*** Listed records ***

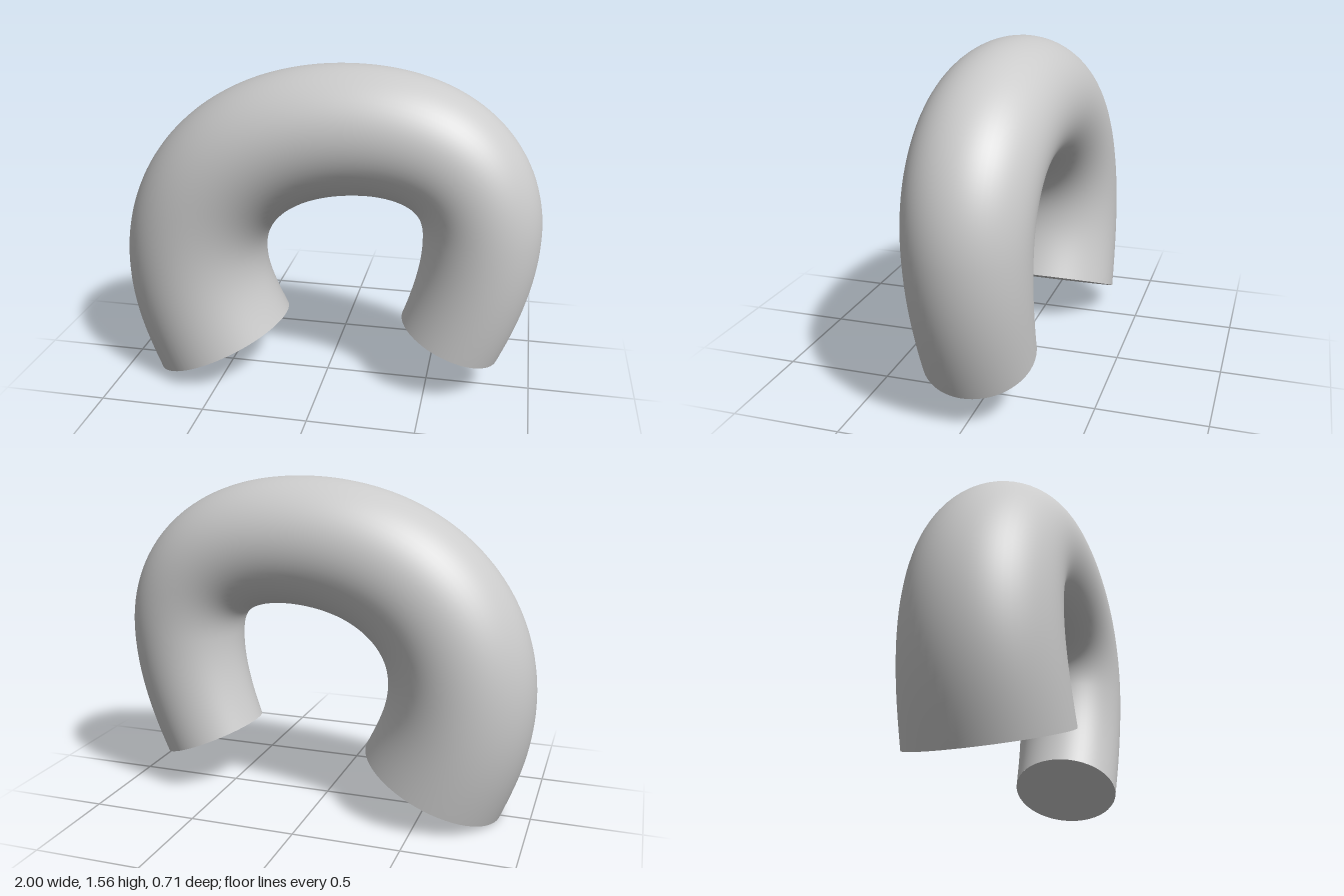
import * as THREE from 'three';

const START_RADIUS = 0.357, END_RADIUS = 0.2535;
const LENGTH_STEPS = 120, SIDES = 64;

// Centre line: smooth cubic spans, each given as x, y of its four control points
function centreLine() {
  const spans = [
    [-0.535, 0.157, -0.6, 0.3, -0.655, 0.435, -0.655, 0.6],
    [-0.655, 0.6, -0.655, 0.986, -0.325, 1.265, 0.15, 1.265],
    [0.15, 1.265, 0.51, 1.265, 0.73, 1.085, 0.73, 0.79],
    [0.73, 0.79, 0.73, 0.61, 0.676, 0.436, 0.605, 0.26],
  ];
  const path = new THREE.CurvePath();
  for (const s of spans) {
    const p = [0, 2, 4, 6].map((i) => new THREE.Vector3(s[i], s[i + 1], 0));
    path.add(new THREE.CubicBezierCurve3(...p));
  }
  return path;
}

export function createModel() {
  const group = new THREE.Group();
  group.name = 'taperedArch';
  const material = new THREE.MeshStandardMaterial({ color: 0xcccccc });
  const path = centreLine();

  // Bent body: a unit tube whose rings are scaled to a steady taper
  const tube = new THREE.TubeGeometry(path, LENGTH_STEPS, 1, SIDES, false);
  const pos = tube.attributes.position, normal = tube.attributes.normal;
  for (let i = 0; i <= LENGTH_STEPS; i++) {
    const t = i / LENGTH_STEPS;
    const centre = path.getPointAt(t);
    const r = THREE.MathUtils.lerp(START_RADIUS, END_RADIUS, t);
    for (let j = 0; j <= SIDES; j++) {
      const k = i * (SIDES + 1) + j;
      pos.setXYZ(k, centre.x + normal.getX(k) * r, centre.y + normal.getY(k) * r, normal.getZ(k) * r);
    }
  }
  const body = new THREE.Mesh(tube, material);
  body.name = 'bentBody';
  group.add(body);

  // Flat discs closing both ends, facing outwards
  const addCap = (name, t, radius, sign) => {
    const cap = new THREE.Mesh(new THREE.CircleGeometry(radius, SIDES), material);
    cap.name = name;
    cap.position.copy(path.getPointAt(t));
    const outward = path.getTangentAt(t).multiplyScalar(sign);
    cap.quaternion.setFromUnitVectors(new THREE.Vector3(0, 0, 1), outward);
    group.add(cap);
  };
  addCap('wideEndCap', 0, START_RADIUS, -1);
  addCap('narrowEndCap', 1, END_RADIUS, 1);

  return group;
}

***

**Brief:** Search the data for the string "getPointAt" and copy every line where it appears.

**Answer:**
    const centre = path.getPointAt(t);
    cap.position.copy(path.getPointAt(t));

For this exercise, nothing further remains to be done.